I’m a firm believer in using a small set of tools that you know inside & out, and this applies very strongly to my audio workflow. Rather than downloading massive plugin bundles, I’d highly recommend learning to work with just one DAW, one EQ, one compressor, and one reverb until you’re intimately familiar with the principles of each. 90% of my work is done with 4 very powerful pieces of software that I’ve listed below, and I’d highly recommend them to anyone who’s doing audio work at any level.
DAW // REAPER ($60)
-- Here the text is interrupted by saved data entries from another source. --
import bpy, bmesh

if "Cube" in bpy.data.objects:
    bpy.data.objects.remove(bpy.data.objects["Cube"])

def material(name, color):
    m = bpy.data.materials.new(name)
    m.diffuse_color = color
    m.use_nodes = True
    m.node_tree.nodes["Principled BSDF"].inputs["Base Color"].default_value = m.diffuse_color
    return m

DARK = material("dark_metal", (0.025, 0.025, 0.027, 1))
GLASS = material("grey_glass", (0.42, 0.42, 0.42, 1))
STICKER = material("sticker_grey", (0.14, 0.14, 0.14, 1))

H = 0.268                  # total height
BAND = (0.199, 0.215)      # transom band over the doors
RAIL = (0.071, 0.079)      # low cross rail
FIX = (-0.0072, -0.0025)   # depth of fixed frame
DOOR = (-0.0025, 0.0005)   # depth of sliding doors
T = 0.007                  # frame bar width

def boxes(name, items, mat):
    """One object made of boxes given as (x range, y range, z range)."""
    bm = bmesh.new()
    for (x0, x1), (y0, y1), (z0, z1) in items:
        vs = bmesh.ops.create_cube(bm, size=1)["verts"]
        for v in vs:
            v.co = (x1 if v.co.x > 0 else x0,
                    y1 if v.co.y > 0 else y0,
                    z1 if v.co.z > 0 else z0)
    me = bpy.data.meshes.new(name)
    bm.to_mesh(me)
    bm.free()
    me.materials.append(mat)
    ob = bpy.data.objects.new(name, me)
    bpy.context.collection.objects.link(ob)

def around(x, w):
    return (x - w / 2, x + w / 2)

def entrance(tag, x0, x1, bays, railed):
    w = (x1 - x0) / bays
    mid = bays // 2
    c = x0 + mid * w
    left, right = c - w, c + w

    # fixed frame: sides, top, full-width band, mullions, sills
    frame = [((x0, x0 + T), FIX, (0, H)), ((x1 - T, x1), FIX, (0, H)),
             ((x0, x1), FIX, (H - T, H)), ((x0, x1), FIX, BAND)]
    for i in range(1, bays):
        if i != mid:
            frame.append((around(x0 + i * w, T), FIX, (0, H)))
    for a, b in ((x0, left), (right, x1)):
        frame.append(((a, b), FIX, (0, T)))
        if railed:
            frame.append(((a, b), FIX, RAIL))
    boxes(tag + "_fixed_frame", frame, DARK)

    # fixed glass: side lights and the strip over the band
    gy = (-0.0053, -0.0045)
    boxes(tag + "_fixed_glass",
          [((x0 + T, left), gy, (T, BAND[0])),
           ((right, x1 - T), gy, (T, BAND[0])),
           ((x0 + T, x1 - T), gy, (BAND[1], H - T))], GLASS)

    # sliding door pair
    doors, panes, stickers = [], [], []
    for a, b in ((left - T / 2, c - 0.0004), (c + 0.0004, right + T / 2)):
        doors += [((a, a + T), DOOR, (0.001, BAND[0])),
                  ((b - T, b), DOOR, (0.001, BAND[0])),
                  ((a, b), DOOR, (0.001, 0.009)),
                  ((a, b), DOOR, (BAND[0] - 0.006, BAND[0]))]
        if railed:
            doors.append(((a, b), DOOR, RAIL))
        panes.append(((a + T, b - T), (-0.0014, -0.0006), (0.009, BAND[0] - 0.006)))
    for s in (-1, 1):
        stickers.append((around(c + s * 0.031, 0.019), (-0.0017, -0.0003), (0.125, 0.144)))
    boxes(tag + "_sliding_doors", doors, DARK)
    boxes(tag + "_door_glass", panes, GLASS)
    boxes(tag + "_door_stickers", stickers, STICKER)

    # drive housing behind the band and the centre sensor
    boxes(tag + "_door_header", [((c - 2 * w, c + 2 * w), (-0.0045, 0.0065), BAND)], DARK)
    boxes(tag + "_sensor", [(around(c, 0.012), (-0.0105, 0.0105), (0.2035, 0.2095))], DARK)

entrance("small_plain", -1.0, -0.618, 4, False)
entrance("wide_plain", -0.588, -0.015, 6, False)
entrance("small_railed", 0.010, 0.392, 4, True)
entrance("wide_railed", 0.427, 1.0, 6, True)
Your DAW is your workflow, and workflow is the most important part of the mix process. I’ve been using REAPER for years, and I wholeheartedly recommend it for everything from editing podcasts & recording live shows to mixing & mastering studio albums. REAPER isn’t just cheaper than Pro Tools & Logic; in my opinion, it’s better. There are so many things I love about this DAW; free updates for life, incredible stability, fast & intuitive clip editing tools, flexible audio routing, great hardware integration, and perfect audio quality. I was able to use it competently after a few days of experimentation, but 2 years later I bought a hard copy of the manual and realized how many incredible features I hadn’t even discovered. Continue reading “Gear Talk: Quality Over Quantity”
It took me a while to realize this, but you can buy audio software secondhand. Used software is the same as new software, but with a little patience you can buy your plugins for far less than their sticker price (usually about 50% off). Here’s a list of places where you can buy licenses; all of these are reputable communities with checks & balances to make sure you’re not paying for pirated software.
I’ve been buying from these forums for years now and I’ve only had good experiences; that said, make sure you pay through a service that allows disputes in case anything falls through.
Around a year ago I came across an enlightening post by Bob Macc on the consequences of treating your tracks with aggressive filters. You should go check it out yourself, but the big idea is that using steep filters causes phase distortion that reaches all the way up and down the frequency spectrum. Phase distortion removes clarity and impact from your mix, so it’s not good. With that in mind, I’ve come up with some points of good practice for filtering your audio.
First, use gentle filter slopes. 6db/octave is my go-to for LPFs, and 12db/octave is my go-to for HPFs. This lessens the impact of phase distortion, but most importantly, it sounds more natural and there’s less risk of accidentally cutting out the good stuff.
Second, use a Bessel curve. Bessel filters are linear phase, which means there’s near-zero phase distortion when they’re implemented correctly. While some EQs have linear phase DSP options, remember that if you’re using steep filter slopes, linear phase will cause distortion too; it’s the combination of gentle slopes and Bessel curves that’ll preserve your audio.
This advice is in line with the Hippocratic philosophy of mixing, e.g. “do no harm.” I’m mixing mostly acoustic music, hut it doesn’t matter if you’re mixing orchestral, folk, punk, or EDM; phase distortion from filters is rarely something you want. Following the two points above will save you a lot of mix clarity and let you put the distortion where you want it.
I want to take on the mindset that recording is additive.
Here’s what I mean; when musicians are shopping around for a studio, it’s common for the engineer to mention that such-and-such gear was used by such-and-such artist. They do this because it works; people love to hear it. There’s a mythology around famous gear that usually sounds like this: If you sing through Sinatra’s mic, you’ll sound like Sinatra. If you’re mixing through a Neve, you’ll sound like Steely Dan. It might not be explicit, but it’s often implied that the sound comes from the gear. Selling a studio based on its gear is a problem unto itself, but this all stems from the idea that recording is additive; that every piece of gear you record through is going to add something to the sound until your music comes out the other end sounding like a finished product.
But it’s actually the opposite. The microphone, the first item in the signal chain, is essentially a filter. It’s rolling off the frequencies at both ends of the audible spectrum, and adding resonance and noise. The next item is the microphone preamp; a “clean” preamp is going to do its best to preserve all the information in the original signal, while a “colored” preamp is going to lose some information, usually transients & high frequencies. If you’re tracking through a compressor, you’re decreasing dynamic range. If you’re recording to tape, you’re adding noise, losing more transient impact, and further reducing the frequency range. If you’re recording to digital, you’ll need high-quality conversion to translate the analog signal without degradation. Continue reading “Digital Tape: Gear is Not Additive”